| About this task |
Filter the entries for lines with the word "brim".

(Stored records)
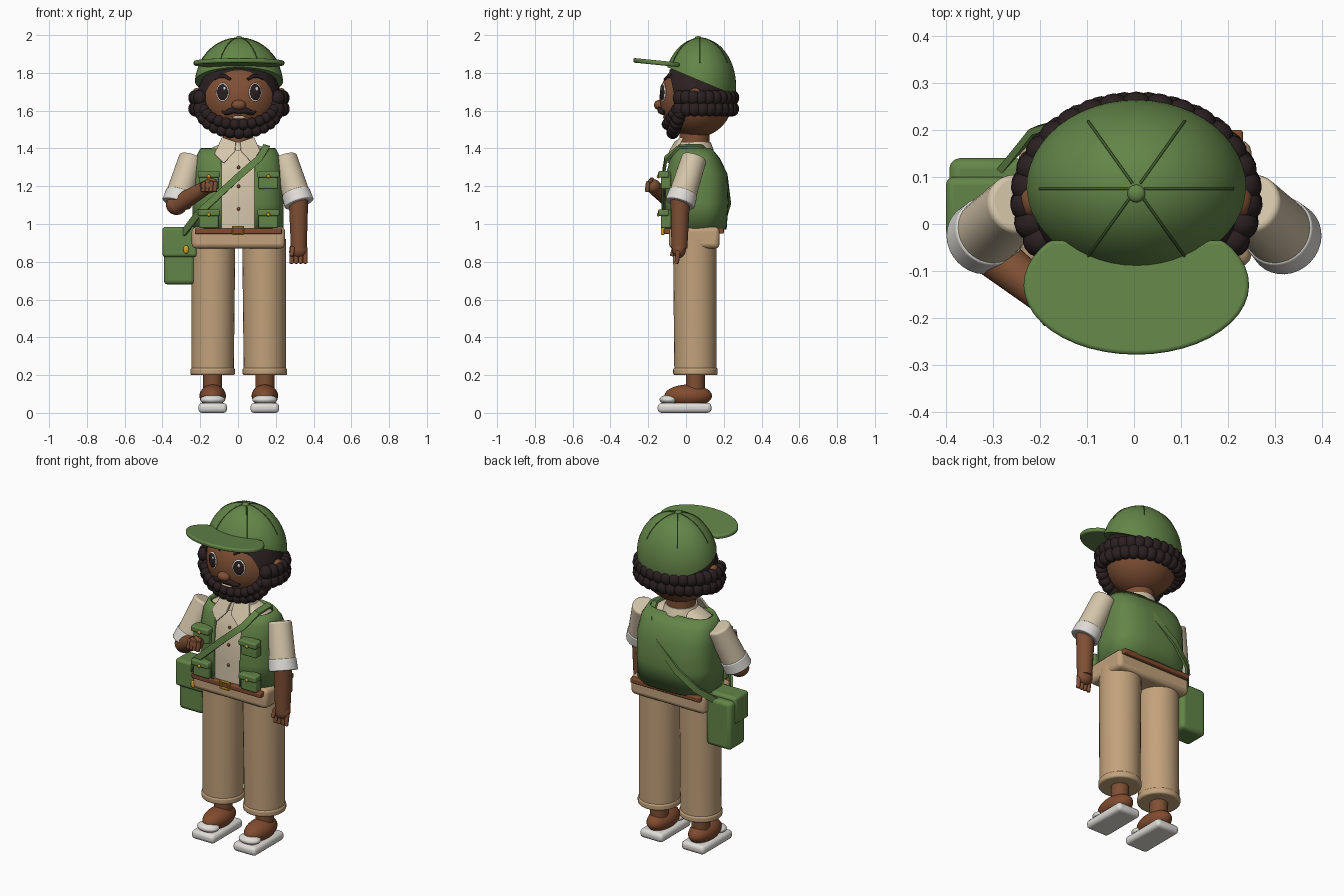
import bpy, bmesh, math
from mathutils import Vector, Matrix

if "Cube" in bpy.data.objects:
    bpy.data.objects.remove(bpy.data.objects["Cube"])

def color(name, *rgb):
    m = bpy.data.materials.new(name)
    m.diffuse_color = (*rgb, 1)
    m.use_nodes = True
    m.node_tree.nodes["Principled BSDF"].inputs["Base Color"].default_value = m.diffuse_color
    return m

GREEN = color("green cloth", .125, .235, .065)
SKIN = color("brown skin", .21, .078, .034)
HAIR = color("dark hair", .024, .014, .015)
SHIRT = color("cream shirt", .66, .56, .40)
TAN = color("tan trousers", .54, .36, .20)
WHITE = color("off white", .74, .72, .68)
BELT = color("belt leather", .22, .07, .028)
GOLD = color("gold metal", .65, .36, .015)
SEAM = color("dark green seam", .05, .11, .025)

def finish(name, bm, mat, bevel=0, angle=40):
    bmesh.ops.recalc_face_normals(bm, faces=bm.faces)
    me = bpy.data.meshes.new(name)
    bm.to_mesh(me)
    bm.free()
    me.materials.append(mat)
    me.shade_smooth()
    me.set_sharp_from_angle(angle=math.radians(angle))
    ob = bpy.data.objects.new(name, me)
    bpy.context.collection.objects.link(ob)
    if bevel:
        b = ob.modifiers.new("bevel", "BEVEL")
        b.width, b.segments = bevel, 3
    return ob

def place(loc, scale=(1, 1, 1), rot=(0, 0, 0)):
    r = Matrix.Rotation(rot[2], 4, "Z") @ Matrix.Rotation(rot[1], 4, "Y") @ Matrix.Rotation(rot[0], 4, "X")
    return Matrix.Translation(loc) @ r @ Matrix.Diagonal((*scale, 1))

def sphere_bm(loc, scale, rot=(0, 0, 0), seg=24):
    bm = bmesh.new()
    bmesh.ops.create_uvsphere(bm, u_segments=seg, v_segments=seg * 2 // 3, radius=1, matrix=place(loc, scale, rot))
    return bm

def ball(name, mat, loc, scale, rot=(0, 0, 0), seg=24):
    return finish(name, sphere_bm(loc, scale, rot, seg), mat, angle=80)

def box(name, mat, x, y, z, bevel=.01, rot=(0, 0, 0)):
    """Rounded box from (min, max) ranges."""
    bm = bmesh.new()
    c = [(a + b) / 2 for a, b in (x, y, z)]
    s = [b - a for a, b in (x, y, z)]
    bmesh.ops.create_cube(bm, size=1, matrix=place(c, s, rot))
    return finish(name, bm, mat, bevel)

def limb(name, mat, a, b, ra, rb, bevel=0, seg=32):
    """Tapered cylinder between two points."""
    a, b = Vector(a), Vector(b)
    bm = bmesh.new()
    m = Matrix.Translation((a + b) / 2) @ (b - a).to_track_quat("Z", "Y").to_matrix().to_4x4()
    bmesh.ops.create_cone(bm, cap_ends=True, segments=seg, radius1=ra, radius2=rb, depth=(b - a).length, matrix=m)
    return finish(name, bm, mat, bevel)

def loft(rows, grow=0, seg=48, power=2.8):
    """Stack of rounded-square rings: (z, x radius, y radius, y centre)."""
    bm = bmesh.new()
    rings = []
    for z, rx, ry, cy in rows:
        ring = []
        for i in range(seg):
            c, s = math.cos(math.tau * i / seg), math.sin(math.tau * i / seg)
            k = (abs(c) ** power + abs(s) ** power) ** (-1 / power)
            ring.append(bm.verts.new(((rx + grow) * c * k, cy + (ry + grow) * s * k, z + grow)))
        rings.append(ring)
    for lo, hi in zip(rings, rings[1:]):
        for i in range(seg):
            j = (i + 1) % seg
            bm.faces.new((lo[i], lo[j], hi[j], hi[i]))
    return bm, rings

def cut(bm, co, no, clear=False):
    return bmesh.ops.bisect_plane(bm, geom=bm.verts[:] + bm.edges[:] + bm.faces[:], plane_co=co, plane_no=no, clear_inner=clear)

def prism(name, mat, pts, depth, bevel=.005):
    """Flat outline extruded along a vector."""
    bm = bmesh.new()
    f = bm.faces.new([bm.verts.new(p) for p in pts])
    ext = bmesh.ops.extrude_face_region(bm, geom=[f])
    bmesh.ops.translate(bm, vec=depth, verts=[v for v in ext["geom"] if isinstance(v, bmesh.types.BMVert)])
    if not f.is_valid or len(bm.faces) < len(pts) + 2:
        bm.faces.new([v for v in list(bm.verts)[:len(pts)]])
    return finish(name, bm, mat, bevel)

def tube(name, mat, pts, radius, taper=None):
    cu = bpy.data.curves.new(name, "CURVE")
    cu.dimensions, cu.bevel_depth, cu.bevel_resolution, cu.use_fill_caps = "3D", radius, 2, True
    sp = cu.splines.new("POLY")
    sp.points.add(len(pts) - 1)
    for i, p in enumerate(pts):
        sp.points[i].co = (*p, 1)
        sp.points[i].radius = taper[i] if taper else 1
    cu.materials.append(mat)
    bpy.context.collection.objects.link(bpy.data.objects.new(name, cu))

# head, neck, nose and ears
HC, HR = Vector((.005, .055, 1.665)), Vector((.215, .195, .205))
ball("head", SKIN, HC, HR, seg=48)
limb("neck", SKIN, (0, .045, 1.36), (0, .045, 1.52), .08, .08)
ball("nose", SKIN, (.004, -.14, 1.63), (.038, .03, .027))
for s in (-1, 1):
    ball("ear", SKIN, (.005 + s * .225, .05, 1.675), (.025, .04, .045))

def face_y(x, z):
    return HC.y - HR.y * math.sqrt(max(0, 1 - ((x - HC.x) / HR.x) ** 2 - ((z - HC.z) / HR.z) ** 2))

# eyes, brows, moustache and mouth
for s in (-1, 1):
    ex, ez, r = .005 + s * .086, 1.698, (0, 0, s * .37)
    ey = face_y(ex, ez)
    ball("eye_white", WHITE, (ex, ey, ez), (.037, .009, .050), r)
    ball("pupil", HAIR, (ex + s * .001, ey - .004, ez), (.031, .009, .043), r)
    ball("eye_glint", WHITE, (ex + .008, ey - .012, ez + .018), (.008, .004, .011), r)
    brow = [(.005 + s * x, z) for x, z in ((.045, 1.765), (.075, 1.783), (.105, 1.782), (.13, 1.765))]
    tube("eyebrow", HAIR, [(x, face_y(x, z) - .002, z) for x, z in brow], .011, (.7, 1, 1, .5))
    stache = [(.005 + s * x, z) for x, z in ((0, 1.597), (.03, 1.604), (.055, 1.593), (.075, 1.588), (.09, 1.597))]
    tube("moustache", HAIR, [(x, face_y(x, z) - .006, z) for x, z in stache], .017, (.9, 1, .9, .6, .2))
ball("mouth", SHIRT, (.005, face_y(0, 1.565), 1.565), (.035, .006, .008))

# hair shell with open face
bm = sphere_bm(HC, HR * 1.035, seg=48)
cut(bm, (0, 0, 1.61), (0, 0, 1), True)
cut(bm, (0, -.06, 1.67), (0, 1, .2), True)
finish("hair_shell", bm, HAIR)

# curls round the back, then the beard
for row, (z, n) in enumerate(((1.668, 21), (1.61, 20))):
    for i in range(n):
        a = math.radians(-28 + 236 * i / (n - 1))
        ball("hair_curl", HAIR, (.005 + .232 * math.cos(a), .055 + .19 * math.sin(a), z), (.037, .037, .041), seg=15)
for rx, zc, rz, y0, dy, r, n in ((.205, 1.615, .13, -.02, .05, .035, 15), (.19, 1.63, .103, -.035, .065, .03, 14)):
    for i in range(n):
        a = math.pi * (i / (n - 1) - .5)
        ball("beard_curl", HAIR, (.005 + rx * math.sin(a), y0 - dy * math.cos(a), zc - rz * math.cos(a)), (r, r, r), seg=15)

# cap: dome, seams, button and brim
DC, DR = Vector((.005, .075, 1.73)), Vector((.235, .19, .255))
bm = sphere_bm(DC, DR, seg=48)
rim = cut(bm, (0, -.11, 1.835), (0, .155, .37), True)
bmesh.ops.holes_fill(bm, edges=[e for e in bm.edges if e.is_boundary])
finish("cap_dome", bm, GREEN)
for k in range(6):
    a = k * math.pi / 3
    seam = []
    for i in range(9):
        t = math.radians(4 + 57 * i / 8)
        d = Vector((math.sin(t) * math.cos(a), math.sin(t) * math.sin(a), math.cos(t)))
        seam.append(DC + Vector([p * q for p, q in zip(d, DR)]))
    tube("cap_seam", SEAM, seam, .003)
ball("cap_button", GREEN, (.005, .065, 1.983), (.019, .019, .012))
brim = []
for i in range(33):
    a = math.radians(140 + 260 * i / 32)
    y = -.13 + .148 * math.sin(a)
    brim.append((.005 + .24 * math.cos(a), y, 1.832 - (y + .05) * .1))
prism("cap_brim", GREEN, brim, (0, 0, .024), .008)

# shirt torso and open vest
ROWS = [(.96, .222, .145, .05), (1.1, .222, .15, .055), (1.25, .218, .145, .055),
        (1.33, .208, .115, .047), (1.385, .18, .08, .037), (1.425, .09, .06, .04)]
bm, rings = loft(ROWS)
bm.faces.new(rings[0])
bm.faces.new(rings[-1])
finish("shirt", bm, SHIRT, angle=60)
bm, rings = loft(ROWS[:5], .012)
for s in (-1, 1):
    cut(bm, (s * .088, 0, 0), (1, 0, 0))
bmesh.ops.delete(bm, geom=[f for f in bm.faces if f.calc_center_median().y < .04 and abs(f.calc_center_median().x) < .088], context="FACES")
vest = finish("vest", bm, GREEN, angle=60)
sol = vest.modifiers.new("thickness", "SOLIDIFY")
sol.thickness, sol.offset = .016, 0

# collar and shirt buttons
for s in (-1, 1):
    outline = [(s * .01, -.062, 1.435), (s * .015, -.092, 1.385), (s * .075, -.10, 1.32), (s * .125, -.075, 1.37), (s * .085, -.03, 1.46)]
    prism("collar", SHIRT, outline, (0, .02, 0), .004)
limb("collar_band", SHIRT, (0, .042, 1.39), (0, .042, 1.435), .105, .088)
for z, y in ((1.3, -.083), (1.2, -.094), (1.08, -.096)):
    ball("shirt_button", BELT, (.003, y, z), (.009, .006, .009), seg=12)

# vest pockets with flaps and studs
for s in (-1, 1):
    cx = .003 + s * .158
    for z, h in ((1.185, .095), (.978, .1)):
        box("pocket", GREEN, (cx - .052, cx + .052), (-.132, -.08), (z, z + h), .008)
        box("pocket_flap", GREEN, (cx - .058, cx + .058), (-.147, -.09), (z + h - .035, z + h), .008)
        ball("pocket_stud", GOLD, (cx, -.147, z + h - .028), (.01, .008, .01), seg=12)

# hips, belt and buckle
box("hips", TAN, (-.245, .25), (-.09, .178), (.87, .985), .025)
box("belt_front", BELT, (-.228, .232), (-.118, -.08), (.947, .977), .006)
box("belt_back", BELT, (-.228, .232), (.165, .2), (.95, .98), .006)
for x in (-.027, .027):
    box("buckle_side", GOLD, (x - .004, x + .004), (-.132, -.115), (.943, .99), .002)
for z in (.947, .986):
    box("buckle_bar", GOLD, (-.031, .031), (-.132, -.115), (z - .004, z + .004), .002)

# legs and shoes
for s in (-1, 1):
    x = .004 + s * .138
    limb("trouser_leg", TAN, (x, .05, .21), (x - s * .004, .047, .92), .112, .116)
    limb("trouser_cuff", TAN, (x, .05, .2), (x, .05, .238), .118, .118, .01)
    limb("ankle", SKIN, (x, .05, .1), (x, .05, .22), .05, .05)
    ball("shoe", BELT, (x, .012, .09), (.07, .126, .06))
    box("shoe_sole", WHITE, (x - .076, x + .076), (-.15, .135), (.008 - .008, .052), .02)
    ball("shoe_toe", WHITE, (x, -.09, .07), (.066, .05, .026))

# sleeves and forearms
for s in (-1, 1):
    top, end = Vector((s * .245, .045, 1.355)), Vector((s * .322, -.03, 1.115))
    limb("sleeve", SHIRT, top, end, .066, .074, .012)
    limb("sleeve_cuff", WHITE, end.lerp(top, .22), end.lerp(top, -.03), .076, .08, .006)
limb("left_forearm", SKIN, (.32, -.03, 1.15), (.322, -.035, .87), .052, .042)
ball("left_palm", SKIN, (.32, -.037, .865), (.048, .036, .045))
for i in range(4):
    x = .284 + .024 * i
    limb("left_finger", SKIN, (x, -.04, .86), (x, -.05, .79), .013, .011, .005, 12)
limb("left_thumb", SKIN, (.29, -.06, .88), (.283, -.075, .83), .013, .011, .005, 12)
ball("right_elbow", SKIN, (-.325, -.04, 1.1), (.056, .056, .052))
limb("right_forearm", SKIN, (-.325, -.045, 1.1), (-.175, -.165, 1.19), .05, .038)
ball("right_palm", SKIN, (-.155, -.175, 1.2), (.042, .04, .038))
for i in range(4):
    x = -.182 + .021 * i
    limb("right_finger", SKIN, (x, -.2, 1.225), (x - .004, -.207, 1.17), .012, .012, .005, 12)
limb("right_thumb", SKIN, (-.16, -.18, 1.235), (-.115, -.19, 1.225), .013, .011, .005, 12)

# satchel
box("satchel", GREEN, (-.393, -.228), (-.005, .14), (.68, .965), .022)
box("satchel_flap", GREEN, (-.4, -.215), (-.03, .1), (.825, .985), .016)
ball("satchel_clasp", GOLD, (-.275, -.033, .865), (.015, .01, .022))

# shoulder strap looping over the chest and back
PATH = [(-.29, -.02, .95), (-.21, -.118, 1.055), (0, -.122, 1.25), (.11, -.107, 1.345), (.15, -.035, 1.41), (.15, .08, 1.412),
        (.125, .16, 1.345), (.05, .212, 1.25), (-.1, .23, 1.12), (-.21, .2, 1.025), (-.28, .12, .95)]
path = [Vector(p) for p in PATH]
bm = bmesh.new()
prev = None
for i, p in enumerate(path):
    t = (path[min(i + 1, len(path) - 1)] - path[max(i - 1, 0)]).normalized()
    n = Vector((p.x * .3, p.y - .05, max(0, p.z - 1.33) * 2))
    w = t.cross(n).normalized() * .018
    n = w.cross(t).normalized() * .007
    ring = [bm.verts.new(p + q) for q in (w + n, w - n, -w - n, -w + n)]
    if prev:
        for j in range(4):
            k = (j + 1) % 4
            bm.faces.new((prev[j], prev[k], ring[k], ring[j]))
    prev = ring
finish("strap", bm, GREEN)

| Solution |
# cap: dome, seams, button and brim
brim = []
    brim.append((.005 + .24 * math.cos(a), y, 1.832 - (y + .05) * .1))
prism("cap_brim", GREEN, brim, (0, 0, .024), .008)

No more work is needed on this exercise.